- [Provided entries]
--- --- ---
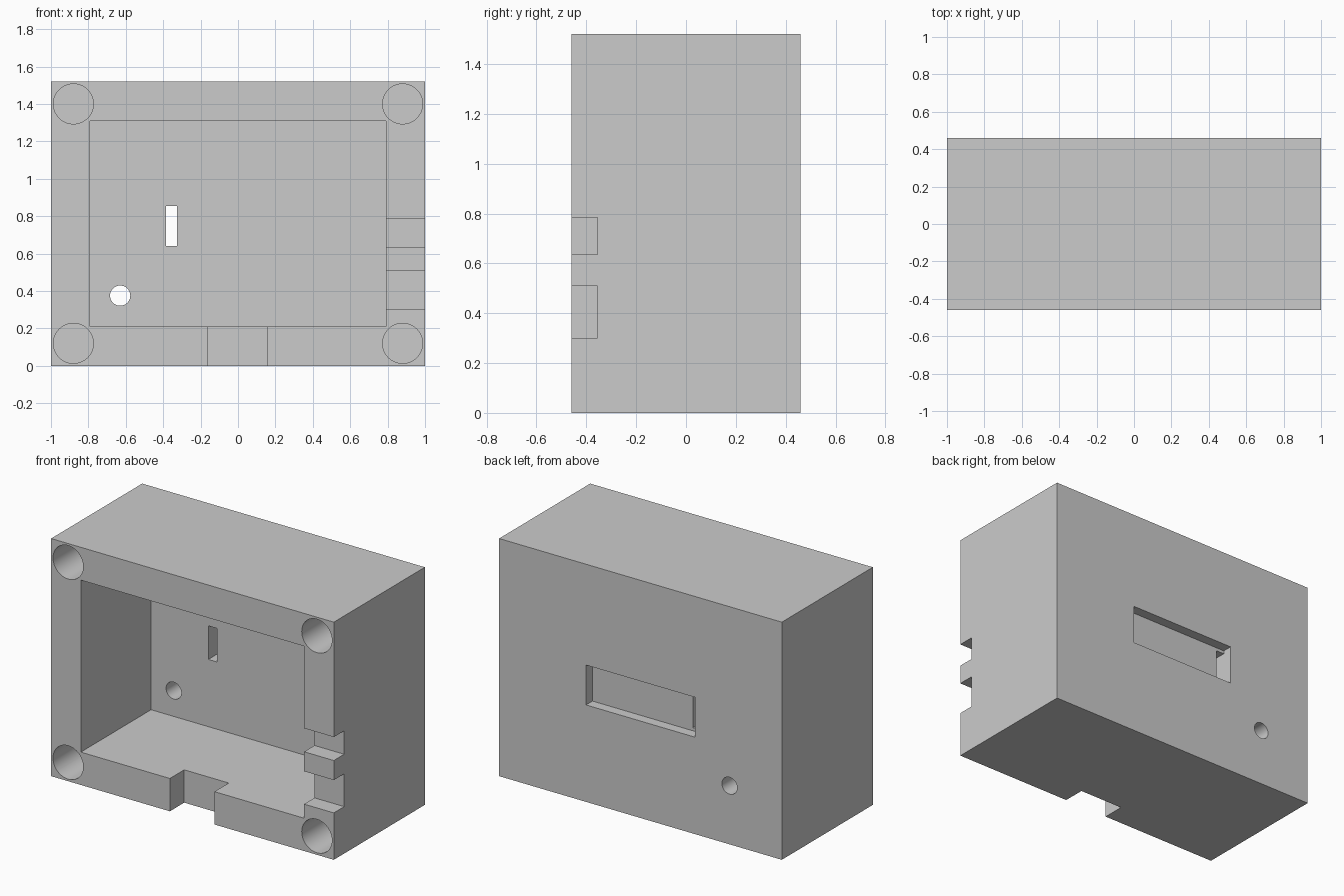
import bpy
from math import pi

cube = bpy.data.objects.get("Cube")
if cube:
    bpy.data.objects.remove(cube, do_unlink=True)

FRONT, BACK, HEIGHT = -0.46, 0.46, 1.52
OVER = 0.1  # how far cutters reach past the outer faces

grey = bpy.data.materials.new("plain_grey")
grey.use_nodes = True
colour = (0.6, 0.6, 0.6, 1)
grey.diffuse_color = colour
grey.node_tree.nodes["Principled BSDF"].inputs["Base Color"].default_value = colour


def box(name, x, y, z):
    """Box spanning the given (low, high) ranges."""
    spans = (x, y, z)
    bpy.ops.mesh.primitive_cube_add(size=1, location=[(a + b) / 2 for a, b in spans])
    ob = bpy.context.object
    ob.name = name
    ob.scale = [b - a for a, b in spans]
    bpy.ops.object.transform_apply(location=True, rotation=True, scale=True)
    ob.data.materials.append(grey)
    return ob


def bore(name, x, z, radius, y):
    """Round cutter running along y."""
    bpy.ops.mesh.primitive_cylinder_add(vertices=64, radius=radius, depth=y[1] - y[0],
                                        location=(x, sum(y) / 2, z), rotation=(pi / 2, 0, 0))
    ob = bpy.context.object
    ob.name = name
    bpy.ops.object.transform_apply(location=True, rotation=True, scale=True)
    ob.data.materials.append(grey)
    return ob


# Solid outer block
housing = box("housing", (-1, 1), (FRONT, BACK), (0, HEIGHT))

# Main cavity, open at the front
cutters = [box("cavity_cutter", (-0.79, 0.79), (FRONT - OVER, 0.25), (0.21, 1.31))]

# Cable notches in the left wall and the bottom wall
for low, high in ((0.30, 0.51), (0.635, 0.785)):
    cutters.append(box("side_notch_cutter", (0.7, 1 + OVER), (FRONT - OVER, -0.355), (low, high)))
cutters.append(box("bottom_notch_cutter", (-0.16, 0.155), (FRONT - OVER, -0.315), (-OVER, 0.3)))

# Shallow recess in the back, with a slot through to the cavity at one end
cutters.append(box("recess_cutter", (-0.385, 0.385), (0.395, BACK + OVER), (0.62, 0.875)))
cutters.append(box("slot_cutter", (-0.385, -0.325), (0.1, 0.43), (0.64, 0.855)))

# Round hole through the back wall
cutters.append(bore("round_hole_cutter", -0.63, 0.375, 0.054, (0.1, BACK + OVER)))

# Blind corner holes for fixings
for x in (-0.88, 0.88):
    for z in (0.12, 1.40):
        cutters.append(bore("corner_hole_cutter", x, z, 0.107, (FRONT - OVER, 0.14)))

# Cut everything out, then drop the cutters
bpy.ops.object.select_all(action="DESELECT")
bpy.context.view_layer.objects.active = housing
housing.select_set(True)
for cutter in cutters:
    cutter.hide_render = True
    mod = housing.modifiers.new("cut", "BOOLEAN")
    mod.operation = "DIFFERENCE"
    mod.solver = "EXACT"
    mod.object = cutter
    bpy.ops.object.modifier_apply(modifier=mod.name)
    bpy.data.objects.remove(cutter, do_unlink=True)

bpy.ops.object.shade_smooth_by_angle(angle=pi / 6)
--- --- ---
- [Directions for this task]
Count the lines in the entries where the string "data" appears, and report only the number.

- [Result below]
6